### Your goal
The expected response is a copy of every line in the entries below that includes the word "ring".

── Excerpted records ──

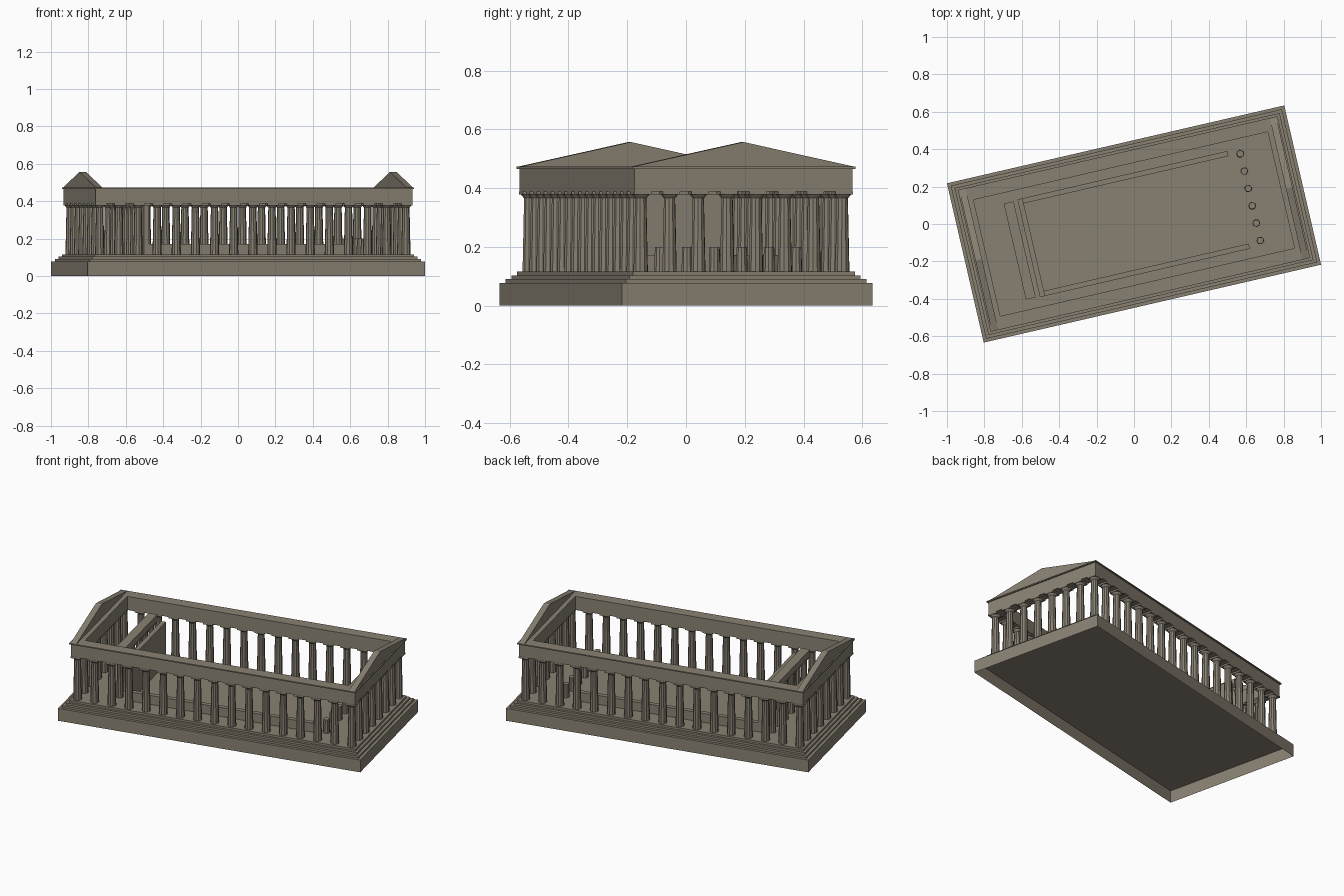
import bpy, bmesh, math
from mathutils import Matrix

if "Cube" in bpy.data.objects:
    bpy.data.objects.remove(bpy.data.objects["Cube"])

ROT = Matrix.Rotation(math.radians(13), 4, 'Z')   # whole temple is turned on its base
mat = bpy.data.materials.new("stone")
mat.diffuse_color = (0.25, 0.22, 0.17, 1)
mat.use_nodes = True
mat.node_tree.nodes["Principled BSDF"].inputs["Base Color"].default_value = mat.diffuse_color


def finish(name, bm):
    me = bpy.data.meshes.new(name)
    bm.to_mesh(me)
    bm.free()
    ob = bpy.data.objects.new(name, me)
    ob.matrix_world = ROT
    me.materials.append(mat)
    bpy.context.collection.objects.link(ob)
    return ob


def add_box(bm, x0, x1, y0, y1, z0, z1, bottom=True):
    m = Matrix.Translation(((x0 + x1) / 2, (y0 + y1) / 2, (z0 + z1) / 2)) \
        @ Matrix.Diagonal((x1 - x0, y1 - y0, z1 - z0, 1))
    vs = bmesh.ops.create_cube(bm, size=1, matrix=m)['verts']
    if not bottom:
        faces = {f for v in vs for f in v.link_faces}
        low = [f for f in faces if f.calc_center_median().z < z0 + 1e-5]
        bmesh.ops.delete(bm, geom=low, context='FACES_ONLY')


def box(name, *dims, bottom=True):
    bm = bmesh.new()
    add_box(bm, *dims, bottom=bottom)
    return finish(name, bm)


def add_cone(bm, x, y, z0, z1, r0, r1, n=10):
    bmesh.ops.create_cone(bm, cap_ends=True, segments=n, radius1=r0, radius2=r1,
                          depth=z1 - z0, matrix=Matrix.Translation((x, y, (z0 + z1) / 2)))


def add_column(bm, x, y, z0, z1, r):
    # tapered shaft, flared capital, square slab
    add_cone(bm, x, y, z0, z1 - 0.022, r, r * 0.78)
    add_cone(bm, x, y, z1 - 0.022, z1 - 0.01, r * 0.8, r * 1.2)
    s = r * 1.2
    add_box(bm, x - s, x + s, y - s, y + s, z1 - 0.01, z1)


def ring(name, hx, hy, t, z0, z1):
    # rectangular frame with open centre
    bm = bmesh.new()
    loops = []
    for d, z in ((0, z0), (0, z1), (t, z1), (t, z0)):
        a, b = hx - d, hy - d
        loops.append([bm.verts.new(p) for p in ((-a, -b, z), (a, -b, z), (a, b, z), (-a, b, z))])
    for k in range(4):
        A, B = loops[k], loops[(k + 1) % 4]
        for i in range(4):
            j = (i + 1) % 4
            bm.faces.new((A[i], A[j], B[j], B[i]))
    return finish(name, bm)


# Hollow foundation and steps
HX, HY, FLOOR = 0.9255, 0.437, 0.116
levels = [(0, 0, 0.077), (0.017, 0.077, 0.09), (0.034, 0.09, 0.103), (0.049, 0.103, FLOOR)]
for i, (d, z0, z1) in enumerate(levels):
    box("foundation" if i == 0 else f"step_{i}", -HX + d, HX - d, -HY + d, HY - d, z0, z1, bottom=False)

# Outer colonnade, 17 by 8
CX, CY, TOP = 0.84, 0.352, 0.388
bm = bmesh.new()
for i in range(17):
    for s in (-1, 1):
        add_column(bm, -CX + 2 * CX * i / 16, s * CY, FLOOR, TOP, 0.025)
for j in range(1, 7):
    for s in (-1, 1):
        add_column(bm, s * CX, -CY + 2 * CY * j / 7, FLOOR, TOP, 0.025)
finish("outer_columns", bm)

# Beam frame and cornice
ring("entablature", 0.869, 0.381, 0.062, TOP, 0.466)
ring("cornice", 0.877, 0.389, 0.07, 0.466, 0.473)

# Gables at both ends
for s, name in ((-1, "left_gable"), (1, "right_gable")):
    bm = bmesh.new()
    tri = [bm.verts.new((s * 0.834, y, z)) for y, z in ((-0.387, 0.473), (0.387, 0.473), (0, 0.557))]
    f = bm.faces.new(tri)
    ext = bmesh.ops.extrude_face_region(bm, geom=[f])['geom']
    bmesh.ops.translate(bm, vec=(s * 0.036, 0, 0),
                        verts=[g for g in ext if isinstance(g, bmesh.types.BMVert)])
    if not any(len(e.link_faces) < 2 for e in bm.edges) and len(bm.faces) == 4:
        bm.faces.new(tri)
    bmesh.ops.recalc_face_normals(bm, faces=bm.faces)
    finish(name, bm)

# Inner chamber: low side walls and tall rear wall
box("north_wall", -0.55, 0.574, 0.24, 0.268, FLOOR, 0.172)
box("south_wall", -0.55, 0.574, -0.268, -0.24, FLOOR, 0.172)
box("rear_wall", -0.578, -0.55, -0.268, 0.268, FLOOR, 0.38)

# Rear porch columns with beam, and broken front porch columns
bm = bmesh.new()
for j in range(6):
    add_column(bm, -0.627, -0.238 + 0.0952 * j, FLOOR, 0.378, 0.02)
finish("rear_porch_columns", bm)
box("rear_porch_beam", -0.654, -0.6, -0.263, 0.263, 0.378, 0.42)
bm = bmesh.new()
for j in range(6):
    add_cone(bm, 0.638, -0.238 + 0.0952 * j, FLOOR, 0.2, 0.02, 0.018)
finish("broken_porch_columns", bm)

───

### Problem solution
def ring(name, hx, hy, t, z0, z1):
ring("entablature", 0.869, 0.381, 0.062, TOP, 0.466)
ring("cornice", 0.877, 0.389, 0.07, 0.466, 0.473)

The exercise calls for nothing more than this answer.